ITUC cares about women’s rights and this year being the 25th anniversary of the adoption of the Beijing Platform for Action at the Fourth UN World Conference on Women in 1995, the ITUC also called upon governments to “take urgent action to fulfill the promise of the Beijing Declaration and Platform for Action for realizing gender equality and social justice.” The statement asked governments to ensure that all workers, including in the informal economy, are guaranteed access to social protection, to eliminate gender-based violence and harassment in the world of work, to promote women in leadership through a feminist approach to leadership, and more.
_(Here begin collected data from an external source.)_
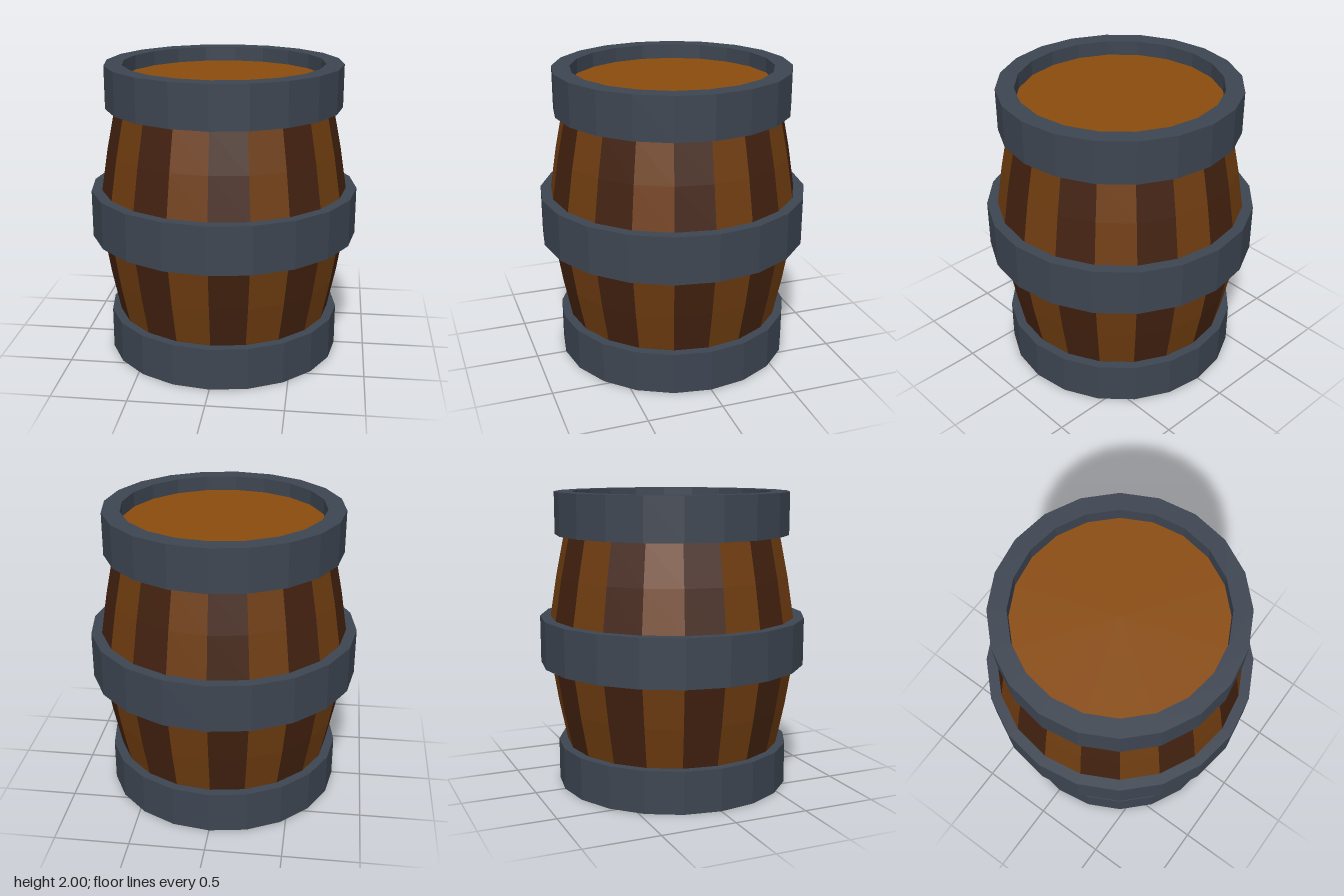
import * as THREE from 'three';

const SIDES = 20;
const HEIGHT = 2;

const paint = (color) => new THREE.MeshStandardMaterial({ color, flatShading: true });

export function createModel() {
  const barrel = new THREE.Group();
  barrel.name = 'barrel';

  const darkWood = paint(0x42210f);
  const lightWood = paint(0x6e3c10);
  const lidWood = paint(0x8a4c0e);
  const iron = paint(0x3d4551);

  const add = (name, geometry, material, parent = barrel) => {
    const mesh = new THREE.Mesh(geometry, material);
    mesh.name = name;
    parent.add(mesh);
    return mesh;
  };

  // Bulging staves, one facet each, alternating dark and light
  const profile = [
    [0.68, 0.1], [0.735, 0.29], [0.79, 0.56], [0.835, 0.84],
    [0.835, 1.16], [0.79, 1.44], [0.735, 1.71], [0.68, 1.9],
  ].map(([r, y]) => new THREE.Vector2(r, y));
  const staves = new THREE.Group();
  staves.name = 'staves';
  barrel.add(staves);
  const step = (Math.PI * 2) / SIDES;
  for (let i = 0; i < SIDES; i++) {
    const geometry = new THREE.LatheGeometry(profile, 1, i * step, step);
    add('stave', geometry, i % 2 ? lightWood : darkWood, staves);
  }

  // Iron hoops: closed rings of rectangular section
  const addHoop = (name, inner, outer, bottom, top) => {
    const section = [
      [inner, bottom], [outer, bottom], [outer, top], [inner, top], [inner, bottom],
    ].map(([r, y]) => new THREE.Vector2(r, y));
    add(name, new THREE.LatheGeometry(section, SIDES), iron);
  };
  addHoop('bottomHoop', 0.675, 0.795, 0, 0.285);
  addHoop('middleHoop', 0.8, 0.907, 0.84, 1.16);
  addHoop('topHoop', 0.675, 0.795, HEIGHT - 0.285, HEIGHT);

  // Recessed lid and base
  for (const [name, y, turn] of [['lid', 1.9, -1], ['base', 0.1, 1]]) {
    const disc = add(name, new THREE.CircleGeometry(0.68, SIDES), lidWood);
    disc.rotation.x = (turn * Math.PI) / 2;
    disc.position.y = y;
  }

  return barrel;
}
Union membership among women has increased over the years but unevenly, varying by sector and country. For example, in the garment sector of Bangladesh, “new kinds of unions are run by women,” says Nazma Akter, a union leader in Dhaka and the founder of Awaj Foundation, a labor rights organization that supports over 740,000 workers in the garment sector, which is made up primarily of women workers. According to the Economic Policy Institute, in the United States, women now make up 50% of union membership but only 20% of union leadership.
“Women are still unequal in the labor market,” ITUC General Secretary Sharan Burrow said in a video statement released on the occasion of International Women’s Day in 2020. “We need a transformative agenda for women—the capacity to manage work and family, the capacity to be secure in the knowledge that violence and harassment are indeed eliminated, or the protections are there should they arise.”
During the ongoing COVID-19 pandemic, the International Trade Union Confederation (ITUC) has been working to call attention to the heightened vulnerabilities of workers to oppressive government measures and employers’ efforts to restrict their organizing. ITUC’s 2020 Global Rights Index notes that worker’s rights violations are the highest in seven years, which underscores the current relevance of C190 and R206 in addition to other ILO conventions.